"Most of the time rehearsing is building a foundation through the character, it's not so much about saying your lines ... I like to always know I'm on the same page as the actor and we know what we want from each scene."
As previous movies demonstrated, he has a winning way with youthful actors and says the key is simplicity because performers of any age can overthink a moment.
"Keep it really simple. It's really easy for them to grab onto what they want to do and what they want to accomplish. It's just kind of keeping them focused, and being the parent of a 15-year-old and being the parent of a 2-year-old, I've had this full spectrum of dealing with all of that."
When you're leading a crew of hundreds, you're pretty much a father figure anyway.

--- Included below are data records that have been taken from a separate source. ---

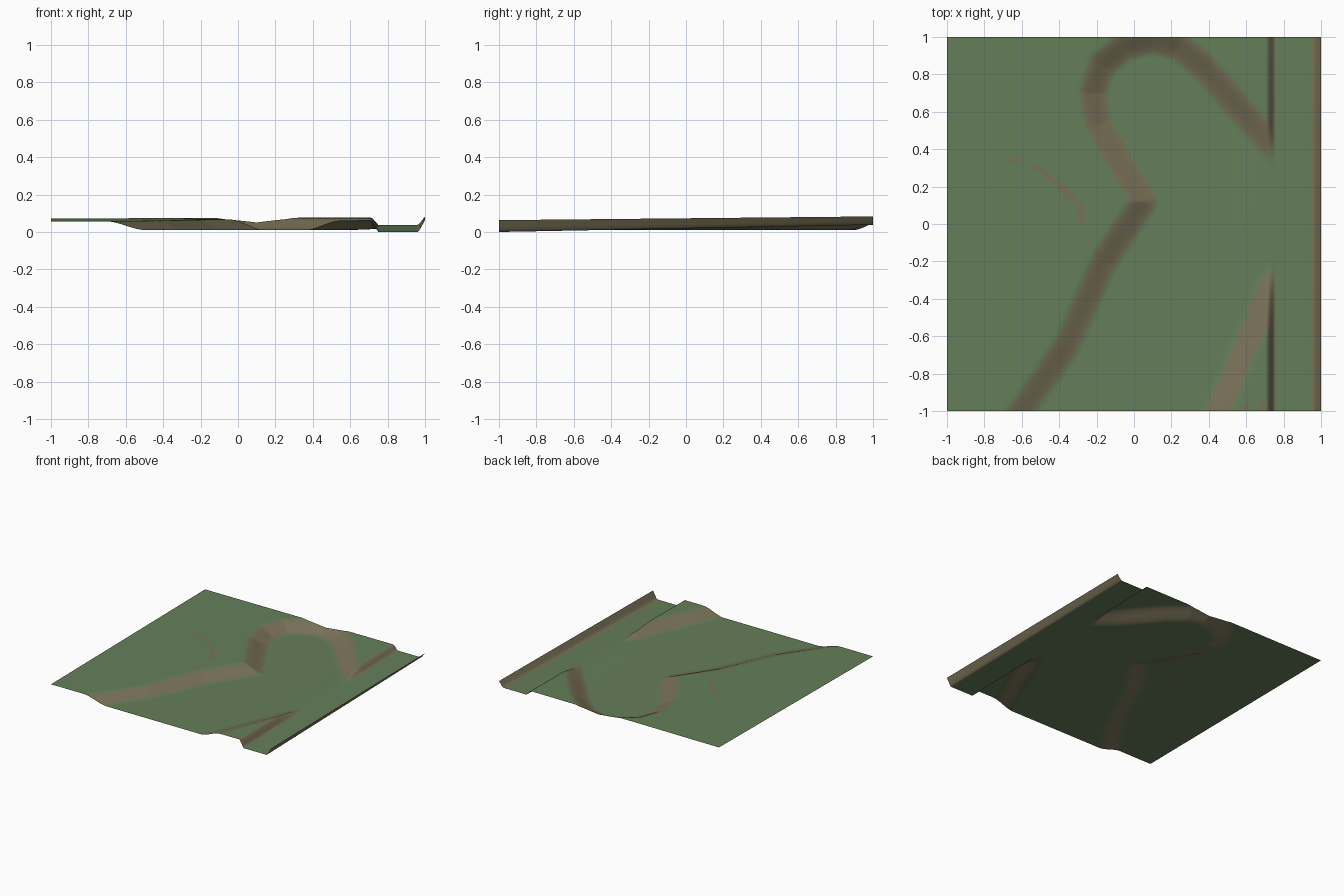
import bpy
import bmesh
from mathutils import Vector
from mathutils.geometry import intersect_point_line

cube = bpy.data.objects.get("Cube")
if cube:
    bpy.data.objects.remove(cube, do_unlink=True)

CELLS = 200
HALF_SLOPE = 0.09

# Mid-slope outline of the low basin
BASIN = [Vector(p) for p in [
    (-0.87, -1.4), (-0.6, -1), (-0.36, -0.65), (-0.16, -0.2), (0.05, 0.12),
    (-0.19, 0.53), (-0.22, 0.7), (-0.17, 0.85), (-0.05, 0.95), (0.1, 0.985),
    (0.24, 0.95), (0.38, 0.83), (0.5, 0.69), (0.71, 0.46), (1, 0.12),
    (0.95, 0), (0.72, -0.36), (0.45, -1), (0.3, -1.4)]]
BASIN_EDGES = list(zip(BASIN, BASIN[1:] + BASIN[:1]))

# Bare streaks in the grass: start, end, half width
STREAKS = [(Vector(a), Vector(b), w) for a, b, w in [
    ((-0.66, 0.34), (-0.62, 0.345), 0.013), ((-0.54, 0.31), (-0.47, 0.27), 0.012),
    ((-0.47, 0.26), (-0.40, 0.21), 0.011), ((-0.39, 0.2), (-0.32, 0.13), 0.015),
    ((-0.29, 0.1), (-0.28, 0.03), 0.016), ((-0.25, -0.05), (-0.245, -0.1), 0.006),
    ((0.59, -0.98), (0.62, -0.97), 0.012), ((0.67, -1), (0.69, -0.96), 0.012)]]


def clamp(v):
    return max(0.0, min(1.0, v))


def smooth(v):
    v = clamp(v)
    return v * v * (3 - 2 * v)


def mix(a, b, t):
    return a + (b - a) * t


def distance(p, a, b):
    t = clamp(intersect_point_line(p, a, b)[1])
    return (p - a.lerp(b, t)).length


def in_basin(p):
    inside = False
    for a, b in BASIN_EDGES:
        if (a.y > p.y) != (b.y > p.y):
            if p.x < mix(a.x, b.x, (p.y - a.y) / (b.y - a.y)):
                inside = not inside
    return inside


def height(x, y):
    p = Vector((x, y))
    channel = 0.002 + 0.019 * (y + 1)
    # Plateau falling smoothly into the basin
    gap = min(distance(p, a, b) for a, b in BASIN_EDGES)
    if in_basin(p):
        gap = -gap
    plateau = 0.069 + 0.008 * y + 0.003 * x
    low = mix(0.012, channel, smooth((x - 0.5) / 0.25))
    z = mix(low, plateau, smooth(0.5 + gap / (2 * HALF_SLOPE)))
    # Straight channel with a steep bank on either side
    z = mix(z, channel, clamp((x - 0.715) / 0.035))
    return mix(z, 0.075 + 0.01 * y, clamp((x - 0.965) / 0.035))


def material(name, colour):
    m = bpy.data.materials.new(name)
    m.use_nodes = True
    m.diffuse_color = (*colour, 1)
    bsdf = m.node_tree.nodes["Principled BSDF"]
    bsdf.inputs["Base Color"].default_value = (*colour, 1)
    bsdf.inputs["Roughness"].default_value = 0.9
    return m


# Terrain sheet
bm = bmesh.new()
bmesh.ops.create_grid(bm, x_segments=CELLS, y_segments=CELLS, size=1)
for v in bm.verts:
    v.co.z = height(v.co.x, v.co.y)
lowest = min(v.co.z for v in bm.verts)
for v in bm.verts:
    v.co.z -= lowest
bm.normal_update()

# Grass on level ground, earth on slopes, a worn strip between
for f in bm.faces:
    c = f.calc_center_median()
    slope = f.normal.xy.length / f.normal.z
    f.smooth = True
    f.material_index = 2 if slope > 0.27 else 1 if slope > 0.2 else 0
    if c.x > 0.945:
        f.material_index = 2
    if any(distance(c.xy, a, b) < w for a, b, w in STREAKS):
        f.material_index = 2

mesh = bpy.data.meshes.new("terrain")
bm.to_mesh(mesh)
bm.free()
for name, colour in [("grass green", (0.13, 0.21, 0.10)),
                     ("worn grass", (0.155, 0.19, 0.098)),
                     ("earth brown", (0.19, 0.165, 0.095))]:
    mesh.materials.append(material(name, colour))
terrain = bpy.data.objects.new("terrain", mesh)
bpy.context.scene.collection.objects.link(terrain)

"I've always had this David Lean fantasy -- David Lean always had people over for dinner -- so any kind of weekend, I always have a cast dinner and we have a barbecue down at my place this weekend. I try to keep everyone together in a real family sort of way, because there's that unwritten thing that you always have each other's back."
Given the awful and long hours on a movie set, that's doubly important.
Once admittedly "a little bit afraid of science fiction" because he was so grounded in reality, the director said the challenge on this film was "balancing the character elements and the struggle of identity and making sure the spectacle of the action and some of the other things don't overtake the character elements.
"Because I think without caring about the characters, you can have the best action in the world, but it doesn't really mean anything."
As for a possible franchise ("I Am Number Four" could be the first of six books), he says, "I think that's probably everyone's plan -- knock wood -- you just feel like I try to make one great movie and whatever happens from there happens."
Movie editor Barbara Vancheri: firstname.lastname@example.org or 412-263-1632. Read her Mad About the Movies blog at post-gazette.com/movies. First Published February 17, 2011 5:00 AM